■ Task instructions
Without the pictures, output the lines of the material from the very first through the one that holds "(0.054, 0.095, 0.076))".

■ Provided material

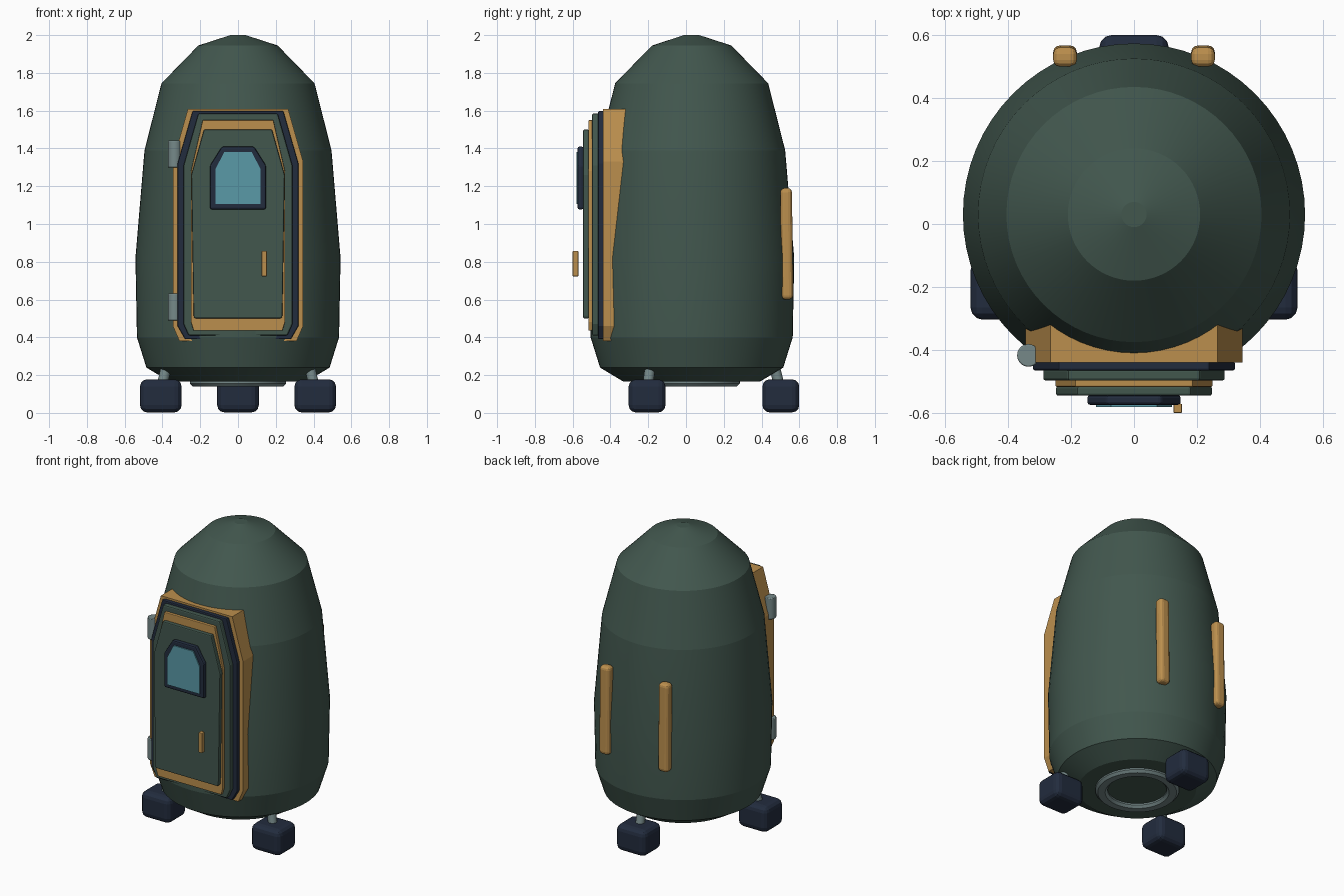
import bpy, bmesh, math
from mathutils import Vector

if "Cube" in bpy.data.objects:
    bpy.data.objects.remove(bpy.data.objects["Cube"])


def material(name, rgb):
    m = bpy.data.materials.new(name)
    m.diffuse_color = (*rgb, 1)
    m.use_nodes = True
    m.node_tree.nodes["Principled BSDF"].inputs["Base Color"].default_value = m.diffuse_color
    return m


GREEN = material("hull green", (0.054, 0.095, 0.076))
ORANGE = material("trim orange", (0.50, 0.275, 0.075))
NAVY = material("rubber navy", (0.016, 0.025, 0.048))
GLASS = material("window glass", (0.10, 0.32, 0.39))
GREY = material("metal grey", (0.18, 0.25, 0.25))
CY = 0.03  # the hull axis sits slightly behind the origin


def finish(name, bm, mat, bevel=0, segments=2, smooth=None):
    bmesh.ops.recalc_face_normals(bm, faces=bm.faces)
    me = bpy.data.meshes.new(name)
    bm.to_mesh(me)
    bm.free()
    me.materials.append(mat)
    ob = bpy.data.objects.new(name, me)
    bpy.context.collection.objects.link(ob)
    if bevel:
        b = ob.modifiers.new("bevel", 'BEVEL')
        b.width, b.segments, b.limit_method = bevel, segments, 'ANGLE'
    if smooth:
        bpy.ops.object.select_all(action='DESELECT')
        ob.select_set(True)
        bpy.context.view_layer.objects.active = ob
        bpy.ops.object.shade_smooth_by_angle(angle=math.radians(smooth))
    return ob


def lathe(name, profile, mat, closed=False, steps=64, smooth=8):
    bm = bmesh.new()
    vs = [bm.verts.new((r, CY, z)) for r, z in profile]
    pairs = list(zip(vs, vs[1:])) + ([(vs[-1], vs[0])] if closed else [])
    edges = [bm.edges.new(p) for p in pairs]
    bmesh.ops.spin(bm, geom=vs + edges, cent=(0, CY, 0), axis=(0, 0, 1),
                   angle=math.tau, steps=steps)
    bmesh.ops.remove_doubles(bm, verts=bm.verts, dist=1e-4)
    return finish(name, bm, mat, smooth=smooth)


def plate(name, half, y_front, y_back, mat, bevel=0):
    """Symmetric outline (right half, top to bottom) extruded along y."""
    outline = half + [(-x, z) for x, z in reversed(half)]
    bm = bmesh.new()
    f = bm.faces.new([bm.verts.new((x, y_front, z)) for x, z in outline])
    new = bmesh.ops.extrude_face_region(bm, geom=[f])['geom']
    bmesh.ops.translate(bm, vec=(0, y_back - y_front, 0),
                        verts=[v for v in new if isinstance(v, bmesh.types.BMVert)])
    return finish(name, bm, mat, bevel)


def box(name, centre, size, mat, bevel=0, segments=2):
    bm = bmesh.new()
    bmesh.ops.create_cube(bm, size=1)
    bmesh.ops.scale(bm, vec=size, verts=bm.verts)
    ob = finish(name, bm, mat, bevel, segments)
    ob.location = centre
    return ob


def rod(name, a, b, r, mat, bevel=0):
    a, b = Vector(a), Vector(b)
    bm = bmesh.new()
    bmesh.ops.create_cone(bm, cap_ends=True, segments=20, radius1=r, radius2=r,
                          depth=(b - a).length)
    ob = finish(name, bm, mat, bevel, smooth=30)
    ob.location = (a + b) / 2
    ob.rotation_euler = (b - a).to_track_quat('Z', 'Y').to_euler()
    return ob


# hull and docking ring underneath
lathe("hull", [(0, 2.0), (0.04, 2.0), (0.21, 1.945), (0.405, 1.745), (0.495, 1.39),
               (0.543, 0.82), (0.535, 0.40), (0.485, 0.24), (0.36, 0.165), (0, 0.165)], GREEN)
lathe("underside_ring", [(0.255, 0.175), (0.255, 0.155), (0.24, 0.14), (0.195, 0.14),
                         (0.18, 0.155), (0.18, 0.175)], GREY, closed=True)

# door, stacked from the surround outwards
plate("door_surround", [(0.265, 1.61), (0.345, 1.33), (0.345, 0.46), (0.31, 0.38)],
      -0.44, -0.29, ORANGE)
plate("door_seal", [(0.24, 1.598), (0.32, 1.32), (0.32, 0.46), (0.28, 0.39)],
      -0.465, -0.435, NAVY, 0.006)
plate("door_slab", [(0.21, 1.585), (0.288, 1.31), (0.288, 0.47), (0.262, 0.41)],
      -0.497, -0.46, GREEN, 0.008)
plate("door_trim", [(0.187, 1.55), (0.249, 1.28), (0.249, 0.48), (0.235, 0.435)],
      -0.517, -0.495, ORANGE, 0.004)
plate("door_panel", [(0.18, 1.5), (0.247, 1.26), (0.235, 0.51), (0.227, 0.5)],
      -0.545, -0.515, GREEN, 0.007)
plate("window_frame", [(0.085, 1.41), (0.148, 1.31), (0.148, 1.078)],
      -0.574, -0.543, NAVY, 0.009)
plate("window_glass", [(0.073, 1.38), (0.12, 1.29), (0.12, 1.105)],
      -0.581, -0.573, GLASS)
box("door_handle", (0.139, -0.585, 0.79), (0.027, 0.03, 0.135), ORANGE, 0.004)
for i, z in enumerate((0.56, 1.37)):
    rod(f"hinge_{i}", (-0.335, -0.417, z - 0.071), (-0.335, -0.417, z + 0.071),
        0.036, GREY, 0.004)

# three feet with struts
for i, deg in enumerate((-30, 90, 210)):
    c, s = math.cos(math.radians(deg)), math.sin(math.radians(deg))
    box(f"foot_{i}", (0.472 * c, CY + 0.472 * s, 0.09), (0.22, 0.195, 0.175),
        NAVY, 0.038, 3)
    rod(f"strut_{i}", (0.465 * c, CY + 0.465 * s, 0.14),
        (0.425 * c, CY + 0.425 * s, 0.30), 0.028, GREY)

# grab rails on the back
for side in (-1, 1):
    rail = box(f"back_rail_{side}", (side * 0.219, 0.533, 0.895), (0.075, 0.062, 0.59),
               ORANGE, 0.022, 3)
    rail.rotation_euler.x = math.radians(0.6)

■ Solved exercise
import bpy, bmesh, math
from mathutils import Vector

if "Cube" in bpy.data.objects:
    bpy.data.objects.remove(bpy.data.objects["Cube"])


def material(name, rgb):
    m = bpy.data.materials.new(name)
    m.diffuse_color = (*rgb, 1)
    m.use_nodes = True
    m.node_tree.nodes["Principled BSDF"].inputs["Base Color"].default_value = m.diffuse_color
    return m


GREEN = material("hull green", (0.054, 0.095, 0.076))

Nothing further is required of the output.